## Your instructions
Below are several records. Retype exactly those lines running from the one with "(0, y, h), (w, y" through the one with "bpy.ops.mesh.primitive_torus_add(major_radius=0.025 + 0.044", end lines included, and no others.

## Dataset entries
———

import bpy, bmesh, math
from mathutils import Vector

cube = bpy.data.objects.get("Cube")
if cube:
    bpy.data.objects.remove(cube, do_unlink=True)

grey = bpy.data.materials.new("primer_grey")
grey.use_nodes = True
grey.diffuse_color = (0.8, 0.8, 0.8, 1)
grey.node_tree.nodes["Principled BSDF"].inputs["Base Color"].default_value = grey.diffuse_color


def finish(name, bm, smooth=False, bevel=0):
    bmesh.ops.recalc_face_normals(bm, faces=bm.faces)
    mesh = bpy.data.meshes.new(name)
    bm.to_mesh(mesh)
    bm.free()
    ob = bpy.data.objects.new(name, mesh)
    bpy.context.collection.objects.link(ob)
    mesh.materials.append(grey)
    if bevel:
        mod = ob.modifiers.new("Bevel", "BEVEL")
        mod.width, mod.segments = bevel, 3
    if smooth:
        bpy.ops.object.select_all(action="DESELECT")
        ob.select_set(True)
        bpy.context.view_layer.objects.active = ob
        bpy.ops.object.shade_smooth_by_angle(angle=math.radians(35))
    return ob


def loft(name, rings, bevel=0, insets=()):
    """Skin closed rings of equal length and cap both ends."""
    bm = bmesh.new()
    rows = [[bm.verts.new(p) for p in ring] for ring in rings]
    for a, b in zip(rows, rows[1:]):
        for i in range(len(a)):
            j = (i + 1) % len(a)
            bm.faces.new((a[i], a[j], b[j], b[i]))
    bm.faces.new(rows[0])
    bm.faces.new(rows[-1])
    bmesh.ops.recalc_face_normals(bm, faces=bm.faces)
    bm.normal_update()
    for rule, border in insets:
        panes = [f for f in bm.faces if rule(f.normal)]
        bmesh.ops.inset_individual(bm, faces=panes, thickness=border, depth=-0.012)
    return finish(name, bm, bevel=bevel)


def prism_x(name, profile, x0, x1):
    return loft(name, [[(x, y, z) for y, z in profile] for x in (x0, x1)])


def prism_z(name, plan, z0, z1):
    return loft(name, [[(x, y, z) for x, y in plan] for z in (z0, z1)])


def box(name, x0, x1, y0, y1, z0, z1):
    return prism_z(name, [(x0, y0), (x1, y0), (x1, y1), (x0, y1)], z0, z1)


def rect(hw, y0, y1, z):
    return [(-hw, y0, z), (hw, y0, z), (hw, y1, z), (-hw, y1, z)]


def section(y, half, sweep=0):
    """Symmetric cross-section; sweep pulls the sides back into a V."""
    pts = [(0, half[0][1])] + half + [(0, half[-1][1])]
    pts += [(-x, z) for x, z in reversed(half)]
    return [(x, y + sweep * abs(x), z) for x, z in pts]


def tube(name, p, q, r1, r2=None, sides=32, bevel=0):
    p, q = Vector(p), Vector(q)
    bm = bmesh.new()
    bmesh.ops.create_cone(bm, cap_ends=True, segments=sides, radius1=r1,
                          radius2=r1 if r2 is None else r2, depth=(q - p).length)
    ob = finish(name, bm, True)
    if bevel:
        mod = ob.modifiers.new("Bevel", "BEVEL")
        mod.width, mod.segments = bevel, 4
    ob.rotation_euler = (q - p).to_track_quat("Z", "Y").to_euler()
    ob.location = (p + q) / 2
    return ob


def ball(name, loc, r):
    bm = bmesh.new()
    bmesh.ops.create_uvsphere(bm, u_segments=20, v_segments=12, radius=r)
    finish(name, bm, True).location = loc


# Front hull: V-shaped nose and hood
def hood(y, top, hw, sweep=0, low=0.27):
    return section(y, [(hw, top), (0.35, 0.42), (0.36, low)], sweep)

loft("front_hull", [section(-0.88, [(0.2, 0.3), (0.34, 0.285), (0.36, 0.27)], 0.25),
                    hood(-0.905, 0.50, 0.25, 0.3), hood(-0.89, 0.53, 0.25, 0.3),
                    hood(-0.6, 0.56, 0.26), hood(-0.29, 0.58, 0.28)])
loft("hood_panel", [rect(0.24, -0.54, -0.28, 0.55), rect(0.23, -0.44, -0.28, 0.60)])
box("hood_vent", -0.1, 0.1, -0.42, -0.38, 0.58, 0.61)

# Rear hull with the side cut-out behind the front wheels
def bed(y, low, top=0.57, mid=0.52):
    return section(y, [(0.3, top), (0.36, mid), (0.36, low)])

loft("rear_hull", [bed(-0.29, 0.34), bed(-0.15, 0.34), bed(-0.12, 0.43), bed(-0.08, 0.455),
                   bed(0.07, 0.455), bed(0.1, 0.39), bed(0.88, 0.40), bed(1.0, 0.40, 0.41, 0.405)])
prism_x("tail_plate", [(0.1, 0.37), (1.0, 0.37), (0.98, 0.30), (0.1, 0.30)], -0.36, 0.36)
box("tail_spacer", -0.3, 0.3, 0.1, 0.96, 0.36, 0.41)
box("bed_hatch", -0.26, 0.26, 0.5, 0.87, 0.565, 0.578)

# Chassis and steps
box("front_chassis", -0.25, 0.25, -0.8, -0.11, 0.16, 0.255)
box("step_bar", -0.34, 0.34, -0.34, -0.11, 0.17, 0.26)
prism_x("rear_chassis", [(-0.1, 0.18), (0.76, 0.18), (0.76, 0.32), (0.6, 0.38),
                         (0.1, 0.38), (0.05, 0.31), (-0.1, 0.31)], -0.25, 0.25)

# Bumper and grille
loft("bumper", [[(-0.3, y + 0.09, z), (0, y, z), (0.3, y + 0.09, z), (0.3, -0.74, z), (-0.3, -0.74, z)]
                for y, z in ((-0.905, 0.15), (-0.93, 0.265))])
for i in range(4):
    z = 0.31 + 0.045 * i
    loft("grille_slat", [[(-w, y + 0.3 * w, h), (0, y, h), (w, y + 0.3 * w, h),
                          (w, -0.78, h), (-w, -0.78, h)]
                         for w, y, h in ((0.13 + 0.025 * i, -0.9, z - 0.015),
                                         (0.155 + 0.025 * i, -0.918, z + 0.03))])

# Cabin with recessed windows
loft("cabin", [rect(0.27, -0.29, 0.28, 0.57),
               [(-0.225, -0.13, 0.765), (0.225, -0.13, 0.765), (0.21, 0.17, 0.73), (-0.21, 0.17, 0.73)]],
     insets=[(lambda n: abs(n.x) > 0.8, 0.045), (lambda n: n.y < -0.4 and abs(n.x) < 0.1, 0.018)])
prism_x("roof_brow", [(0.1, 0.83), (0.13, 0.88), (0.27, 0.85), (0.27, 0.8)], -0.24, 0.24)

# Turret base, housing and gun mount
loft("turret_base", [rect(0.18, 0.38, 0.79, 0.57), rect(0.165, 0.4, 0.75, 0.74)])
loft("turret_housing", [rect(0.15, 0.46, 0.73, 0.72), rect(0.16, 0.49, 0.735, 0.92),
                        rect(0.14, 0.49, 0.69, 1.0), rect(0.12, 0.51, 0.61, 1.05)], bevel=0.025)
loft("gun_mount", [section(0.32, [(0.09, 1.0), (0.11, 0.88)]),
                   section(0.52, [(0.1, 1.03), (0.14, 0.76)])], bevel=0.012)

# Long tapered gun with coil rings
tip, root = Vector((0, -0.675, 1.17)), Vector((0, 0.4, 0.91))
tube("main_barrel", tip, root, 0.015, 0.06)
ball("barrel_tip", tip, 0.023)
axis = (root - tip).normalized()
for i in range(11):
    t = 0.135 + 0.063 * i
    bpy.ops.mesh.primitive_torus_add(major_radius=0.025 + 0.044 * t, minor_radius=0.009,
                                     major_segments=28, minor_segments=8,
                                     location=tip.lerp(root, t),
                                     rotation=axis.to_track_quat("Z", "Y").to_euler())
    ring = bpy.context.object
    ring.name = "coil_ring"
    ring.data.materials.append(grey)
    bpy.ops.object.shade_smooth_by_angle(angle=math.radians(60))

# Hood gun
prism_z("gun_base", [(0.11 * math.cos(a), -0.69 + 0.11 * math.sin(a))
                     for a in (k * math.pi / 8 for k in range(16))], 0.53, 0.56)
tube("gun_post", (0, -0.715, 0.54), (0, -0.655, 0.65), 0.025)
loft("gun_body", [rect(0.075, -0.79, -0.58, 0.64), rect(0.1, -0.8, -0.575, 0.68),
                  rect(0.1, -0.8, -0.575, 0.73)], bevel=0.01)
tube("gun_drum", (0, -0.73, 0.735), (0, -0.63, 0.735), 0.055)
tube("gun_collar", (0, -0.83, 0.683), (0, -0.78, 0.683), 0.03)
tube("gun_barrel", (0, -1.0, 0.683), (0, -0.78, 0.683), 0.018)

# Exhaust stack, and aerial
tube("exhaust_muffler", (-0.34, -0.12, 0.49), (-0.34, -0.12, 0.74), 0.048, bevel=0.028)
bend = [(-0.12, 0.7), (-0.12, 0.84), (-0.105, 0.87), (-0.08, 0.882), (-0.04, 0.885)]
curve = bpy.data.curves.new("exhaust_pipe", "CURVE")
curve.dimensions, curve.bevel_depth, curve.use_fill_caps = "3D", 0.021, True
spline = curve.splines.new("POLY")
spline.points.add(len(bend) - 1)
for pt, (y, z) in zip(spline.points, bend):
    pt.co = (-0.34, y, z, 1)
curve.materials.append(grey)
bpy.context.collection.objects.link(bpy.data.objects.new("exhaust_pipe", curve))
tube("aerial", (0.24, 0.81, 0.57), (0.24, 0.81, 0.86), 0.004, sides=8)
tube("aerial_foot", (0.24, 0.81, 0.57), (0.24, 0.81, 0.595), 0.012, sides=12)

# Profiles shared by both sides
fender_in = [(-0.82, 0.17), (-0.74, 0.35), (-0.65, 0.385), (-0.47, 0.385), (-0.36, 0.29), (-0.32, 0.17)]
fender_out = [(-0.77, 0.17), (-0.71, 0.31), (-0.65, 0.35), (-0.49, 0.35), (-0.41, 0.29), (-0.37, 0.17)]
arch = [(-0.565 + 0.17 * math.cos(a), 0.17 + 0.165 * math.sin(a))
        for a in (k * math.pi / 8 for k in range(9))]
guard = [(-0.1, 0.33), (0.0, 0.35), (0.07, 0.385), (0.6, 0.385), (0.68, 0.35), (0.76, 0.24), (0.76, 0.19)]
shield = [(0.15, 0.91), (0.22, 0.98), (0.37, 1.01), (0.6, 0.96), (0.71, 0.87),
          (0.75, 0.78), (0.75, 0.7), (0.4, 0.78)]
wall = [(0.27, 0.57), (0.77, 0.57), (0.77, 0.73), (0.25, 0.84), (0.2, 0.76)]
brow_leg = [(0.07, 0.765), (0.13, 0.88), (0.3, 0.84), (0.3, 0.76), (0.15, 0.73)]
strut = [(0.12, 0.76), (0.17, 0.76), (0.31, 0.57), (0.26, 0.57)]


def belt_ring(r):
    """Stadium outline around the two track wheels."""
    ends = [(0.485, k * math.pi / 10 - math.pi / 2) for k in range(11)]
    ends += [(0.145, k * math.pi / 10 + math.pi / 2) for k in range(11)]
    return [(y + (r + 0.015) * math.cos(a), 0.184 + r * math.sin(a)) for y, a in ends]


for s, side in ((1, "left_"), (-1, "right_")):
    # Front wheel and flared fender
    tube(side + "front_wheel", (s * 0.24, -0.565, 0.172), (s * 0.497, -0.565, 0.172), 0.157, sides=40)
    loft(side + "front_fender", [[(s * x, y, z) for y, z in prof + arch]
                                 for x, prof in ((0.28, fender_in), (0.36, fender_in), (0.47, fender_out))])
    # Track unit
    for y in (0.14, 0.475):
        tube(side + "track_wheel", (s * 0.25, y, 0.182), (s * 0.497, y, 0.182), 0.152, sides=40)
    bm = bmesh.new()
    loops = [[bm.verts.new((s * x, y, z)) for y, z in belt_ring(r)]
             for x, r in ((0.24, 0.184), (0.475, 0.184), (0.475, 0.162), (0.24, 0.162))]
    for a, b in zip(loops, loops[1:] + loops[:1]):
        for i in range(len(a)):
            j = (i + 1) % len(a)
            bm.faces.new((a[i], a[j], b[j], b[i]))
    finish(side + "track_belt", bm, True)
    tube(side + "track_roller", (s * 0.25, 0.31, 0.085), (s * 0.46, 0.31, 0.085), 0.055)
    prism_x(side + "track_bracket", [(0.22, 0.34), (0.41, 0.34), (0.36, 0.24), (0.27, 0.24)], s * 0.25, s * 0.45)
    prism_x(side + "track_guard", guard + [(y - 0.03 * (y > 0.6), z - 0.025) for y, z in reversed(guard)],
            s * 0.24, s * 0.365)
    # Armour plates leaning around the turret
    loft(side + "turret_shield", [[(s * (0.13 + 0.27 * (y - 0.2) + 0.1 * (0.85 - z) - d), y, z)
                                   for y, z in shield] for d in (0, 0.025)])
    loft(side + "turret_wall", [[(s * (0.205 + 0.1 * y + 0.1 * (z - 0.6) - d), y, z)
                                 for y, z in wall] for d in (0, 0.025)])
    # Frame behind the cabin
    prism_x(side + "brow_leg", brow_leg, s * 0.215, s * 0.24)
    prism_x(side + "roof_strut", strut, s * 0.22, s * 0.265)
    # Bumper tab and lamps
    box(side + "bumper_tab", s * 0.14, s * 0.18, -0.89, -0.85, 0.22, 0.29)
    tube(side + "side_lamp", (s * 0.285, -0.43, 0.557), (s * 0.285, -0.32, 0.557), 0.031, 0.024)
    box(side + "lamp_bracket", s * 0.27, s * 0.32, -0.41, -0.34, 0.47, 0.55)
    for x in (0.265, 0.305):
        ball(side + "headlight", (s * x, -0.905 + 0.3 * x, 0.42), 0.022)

———

## Answer to this task
    loft("grille_slat", [[(-w, y + 0.3 * w, h), (0, y, h), (w, y + 0.3 * w, h),
                          (w, -0.78, h), (-w, -0.78, h)]
                         for w, y, h in ((0.13 + 0.025 * i, -0.9, z - 0.015),
                                         (0.155 + 0.025 * i, -0.918, z + 0.03))])

# Cabin with recessed windows
loft("cabin", [rect(0.27, -0.29, 0.28, 0.57),
               [(-0.225, -0.13, 0.765), (0.225, -0.13, 0.765), (0.21, 0.17, 0.73), (-0.21, 0.17, 0.73)]],
     insets=[(lambda n: abs(n.x) > 0.8, 0.045), (lambda n: n.y < -0.4 and abs(n.x) < 0.1, 0.018)])
prism_x("roof_brow", [(0.1, 0.83), (0.13, 0.88), (0.27, 0.85), (0.27, 0.8)], -0.24, 0.24)

# Turret base, housing and gun mount
loft("turret_base", [rect(0.18, 0.38, 0.79, 0.57), rect(0.165, 0.4, 0.75, 0.74)])
loft("turret_housing", [rect(0.15, 0.46, 0.73, 0.72), rect(0.16, 0.49, 0.735, 0.92),
                        rect(0.14, 0.49, 0.69, 1.0), rect(0.12, 0.51, 0.61, 1.05)], bevel=0.025)
loft("gun_mount", [section(0.32, [(0.09, 1.0), (0.11, 0.88)]),
                   section(0.52, [(0.1, 1.03), (0.14, 0.76)])], bevel=0.012)

# Long tapered gun with coil rings
tip, root = Vector((0, -0.675, 1.17)), Vector((0, 0.4, 0.91))
tube("main_barrel", tip, root, 0.015, 0.06)
ball("barrel_tip", tip, 0.023)
axis = (root - tip).normalized()
for i in range(11):
    t = 0.135 + 0.063 * i
    bpy.ops.mesh.primitive_torus_add(major_radius=0.025 + 0.044 * t, minor_radius=0.009,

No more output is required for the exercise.